Further to the report laid on 11 December 2006 as required by section 14 of the Prevention of Terrorism Act 2005, I would like to provide a further update to Parliament in the light of recent developments.
There are currently 18 control orders in force. This includes the control order against the individual who absconded in September 2006. It does not include a further individual who absconded in August 2006 after a control order was made (that is, signed), but before the order had been served. This order is therefore not in force. The position on these two absconders remains as set out in the ministerial statement of 11 December 2006.

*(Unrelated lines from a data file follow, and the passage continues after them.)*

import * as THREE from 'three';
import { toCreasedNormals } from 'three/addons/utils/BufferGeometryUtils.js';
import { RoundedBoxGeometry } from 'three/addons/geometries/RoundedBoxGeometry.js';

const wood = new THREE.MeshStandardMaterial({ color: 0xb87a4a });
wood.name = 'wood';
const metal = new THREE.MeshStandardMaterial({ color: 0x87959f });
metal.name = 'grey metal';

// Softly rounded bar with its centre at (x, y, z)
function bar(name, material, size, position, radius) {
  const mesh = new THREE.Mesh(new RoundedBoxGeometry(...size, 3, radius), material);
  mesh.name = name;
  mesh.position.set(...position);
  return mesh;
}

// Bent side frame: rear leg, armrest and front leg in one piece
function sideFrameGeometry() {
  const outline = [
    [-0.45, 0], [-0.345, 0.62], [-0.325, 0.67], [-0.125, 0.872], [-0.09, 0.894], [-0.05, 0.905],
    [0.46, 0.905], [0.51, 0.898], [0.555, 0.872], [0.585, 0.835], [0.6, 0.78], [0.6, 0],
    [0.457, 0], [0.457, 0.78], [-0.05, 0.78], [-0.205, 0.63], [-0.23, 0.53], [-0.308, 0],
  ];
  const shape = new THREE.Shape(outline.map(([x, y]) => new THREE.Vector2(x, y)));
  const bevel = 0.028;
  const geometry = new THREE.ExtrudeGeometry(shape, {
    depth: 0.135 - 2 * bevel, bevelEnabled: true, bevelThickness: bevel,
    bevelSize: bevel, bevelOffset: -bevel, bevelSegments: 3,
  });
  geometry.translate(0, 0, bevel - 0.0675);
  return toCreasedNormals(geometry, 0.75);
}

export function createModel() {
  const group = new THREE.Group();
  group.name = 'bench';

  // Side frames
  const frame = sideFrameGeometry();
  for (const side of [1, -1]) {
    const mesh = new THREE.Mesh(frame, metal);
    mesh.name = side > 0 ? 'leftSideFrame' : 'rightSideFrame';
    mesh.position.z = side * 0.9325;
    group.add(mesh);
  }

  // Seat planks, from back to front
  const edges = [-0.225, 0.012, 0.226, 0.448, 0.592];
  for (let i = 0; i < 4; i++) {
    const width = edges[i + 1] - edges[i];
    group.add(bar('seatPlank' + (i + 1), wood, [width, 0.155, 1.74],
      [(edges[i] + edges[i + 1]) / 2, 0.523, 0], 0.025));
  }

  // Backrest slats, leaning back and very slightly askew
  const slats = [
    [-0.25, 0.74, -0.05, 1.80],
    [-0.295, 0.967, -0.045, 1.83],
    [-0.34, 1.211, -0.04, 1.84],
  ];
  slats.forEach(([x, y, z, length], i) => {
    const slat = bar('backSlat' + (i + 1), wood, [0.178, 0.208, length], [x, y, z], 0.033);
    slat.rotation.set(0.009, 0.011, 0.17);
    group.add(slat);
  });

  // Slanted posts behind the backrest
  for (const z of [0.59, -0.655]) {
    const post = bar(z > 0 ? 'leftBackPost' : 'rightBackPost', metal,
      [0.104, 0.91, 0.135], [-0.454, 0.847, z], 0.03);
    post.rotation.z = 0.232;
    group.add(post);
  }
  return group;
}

The report of 11 December 2006 referred to an individual charged with breach of control order obligations. He was convicted earlier this month of failure to comply with daily reporting requirements and failure to notify the Home Office of a change of residence. He was sentenced to five months’ imprisonment. This is the first conviction for an offence under the 2005 Act. Since the report of 11 December 2006, another individual has been charged with four counts of failure to comply with control order obligations, and is currently on remand in prison. These developments demonstrate that the police, prosecution authorities and the courts take breaches of control order obligations seriously.
The House will also want to be aware that an individual absconded earlier this month soon after being served with a control order. This individual is subject to one of the 18 control orders in force. The control order was designed to address the risk posed by an individual who had recently been radicalised and wanted to travel abroad for terrorism-related purposes. Obligations included a requirement to report daily to a police station, to surrender travel documents and to reside at a specified address. The individual is not believed to represent a direct threat to the public in the UK at this time.

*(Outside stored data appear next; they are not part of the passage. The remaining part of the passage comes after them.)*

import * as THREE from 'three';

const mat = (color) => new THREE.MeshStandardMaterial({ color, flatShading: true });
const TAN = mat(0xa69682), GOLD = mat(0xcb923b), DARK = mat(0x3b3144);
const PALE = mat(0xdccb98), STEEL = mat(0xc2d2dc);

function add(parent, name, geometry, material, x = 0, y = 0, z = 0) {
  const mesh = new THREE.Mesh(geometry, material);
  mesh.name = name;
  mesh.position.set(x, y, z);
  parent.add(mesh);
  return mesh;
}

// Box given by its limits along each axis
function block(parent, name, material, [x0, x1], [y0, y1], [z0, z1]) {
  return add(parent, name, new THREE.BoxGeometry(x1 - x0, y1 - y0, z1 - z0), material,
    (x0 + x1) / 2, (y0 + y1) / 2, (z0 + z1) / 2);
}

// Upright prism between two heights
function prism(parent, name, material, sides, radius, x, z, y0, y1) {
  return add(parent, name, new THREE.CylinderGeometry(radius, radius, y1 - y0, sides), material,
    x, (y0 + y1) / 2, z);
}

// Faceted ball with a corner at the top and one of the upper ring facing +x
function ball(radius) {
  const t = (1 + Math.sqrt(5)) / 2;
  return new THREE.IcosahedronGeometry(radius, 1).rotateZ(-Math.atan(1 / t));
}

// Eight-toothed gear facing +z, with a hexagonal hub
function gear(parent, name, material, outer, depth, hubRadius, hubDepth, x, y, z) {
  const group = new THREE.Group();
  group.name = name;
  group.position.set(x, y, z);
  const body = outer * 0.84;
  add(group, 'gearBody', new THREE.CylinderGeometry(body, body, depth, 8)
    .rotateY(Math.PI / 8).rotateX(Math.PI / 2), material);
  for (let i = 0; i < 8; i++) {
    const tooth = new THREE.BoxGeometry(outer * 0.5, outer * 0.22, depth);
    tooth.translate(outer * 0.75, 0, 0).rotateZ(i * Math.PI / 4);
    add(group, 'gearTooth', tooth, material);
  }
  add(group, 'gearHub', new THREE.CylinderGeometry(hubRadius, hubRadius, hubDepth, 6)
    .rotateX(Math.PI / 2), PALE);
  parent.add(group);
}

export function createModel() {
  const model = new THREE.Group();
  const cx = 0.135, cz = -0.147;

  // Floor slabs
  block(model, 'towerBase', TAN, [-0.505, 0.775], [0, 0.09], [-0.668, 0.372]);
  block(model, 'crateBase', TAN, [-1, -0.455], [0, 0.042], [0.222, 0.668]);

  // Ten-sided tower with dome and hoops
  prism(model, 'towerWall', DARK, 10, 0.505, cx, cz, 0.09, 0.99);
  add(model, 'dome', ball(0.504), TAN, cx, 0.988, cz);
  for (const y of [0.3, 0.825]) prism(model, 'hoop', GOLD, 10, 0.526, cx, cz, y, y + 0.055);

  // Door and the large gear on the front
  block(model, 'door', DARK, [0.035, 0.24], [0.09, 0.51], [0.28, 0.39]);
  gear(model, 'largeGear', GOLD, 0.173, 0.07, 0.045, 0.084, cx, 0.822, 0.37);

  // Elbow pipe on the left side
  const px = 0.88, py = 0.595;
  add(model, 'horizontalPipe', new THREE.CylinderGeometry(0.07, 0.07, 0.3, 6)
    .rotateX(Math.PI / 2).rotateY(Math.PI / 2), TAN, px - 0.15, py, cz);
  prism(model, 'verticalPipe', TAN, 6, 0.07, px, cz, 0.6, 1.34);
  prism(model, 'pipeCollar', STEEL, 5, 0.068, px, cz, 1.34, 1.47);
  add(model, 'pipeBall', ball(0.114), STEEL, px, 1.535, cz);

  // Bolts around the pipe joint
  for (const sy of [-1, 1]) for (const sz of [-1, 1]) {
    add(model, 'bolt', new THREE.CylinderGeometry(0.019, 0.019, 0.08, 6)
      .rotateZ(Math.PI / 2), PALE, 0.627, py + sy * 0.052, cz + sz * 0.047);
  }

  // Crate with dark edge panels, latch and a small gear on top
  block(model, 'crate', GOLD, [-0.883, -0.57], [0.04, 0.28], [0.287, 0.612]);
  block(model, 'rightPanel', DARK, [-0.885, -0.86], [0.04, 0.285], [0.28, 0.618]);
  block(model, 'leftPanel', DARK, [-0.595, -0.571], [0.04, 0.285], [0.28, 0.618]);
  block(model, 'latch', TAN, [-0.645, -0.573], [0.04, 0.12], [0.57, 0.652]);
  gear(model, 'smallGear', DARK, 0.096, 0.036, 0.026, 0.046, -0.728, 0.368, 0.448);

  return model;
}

Public safety is the top priority for the Government and the police. Locating the individual is an operational matter for the police. Investigations are ongoing. An anonymity order is in place and, after consulting the police, the Government are currently not seeking to overturn it.
Lord Carlile, the independent reviewer of the 2005 Act, is due to report within the next few weeks on the operation of the Act during the past year.
Council of Europe and Western European Union
The hon. Member for Daventry (Mr. Boswell) and the hon. Member for North Wiltshire (Mr. Gray) have been appointed as substitute members of the United Kingdom delegation to the Parliamentary Assembly of the Council of Europe and the Assembly of Western European Union in place of the hon. Member for Upminster (Angela Watkinson) and the hon. Member for South-West Norfolk (Mr. Fraser).
Organisation for Security and Co-operation in Europe
Work and Pensions
External Review of Pensions Institutions
The May 2006 Pensions White Paper announced the Government’s intention to undertake a review of the functions of pensions institutions, with further detail in the summary of responses to the consultation, published in October.
I am pleased to advise the House that Paul Thornton has been appointed today to lead the review as an independent external reviewer. It is important to consider the best configuration of organisational responsibilities for workplace pensions, in the light of our pensions policies and reform proposals, and wider developments in the pensions market. Paul Thornton has a wealth of experience in this field. The terms of reference for the review and arrangements for submitting contributions will be available on the Department’s pension reform internet site later today. The aim of the review is to encourage debate and build consensus on the most appropriate way to arrange institutional responsibilities to deliver Government policies. Paul Thornton will report to Ministers with recommendations by spring 2007.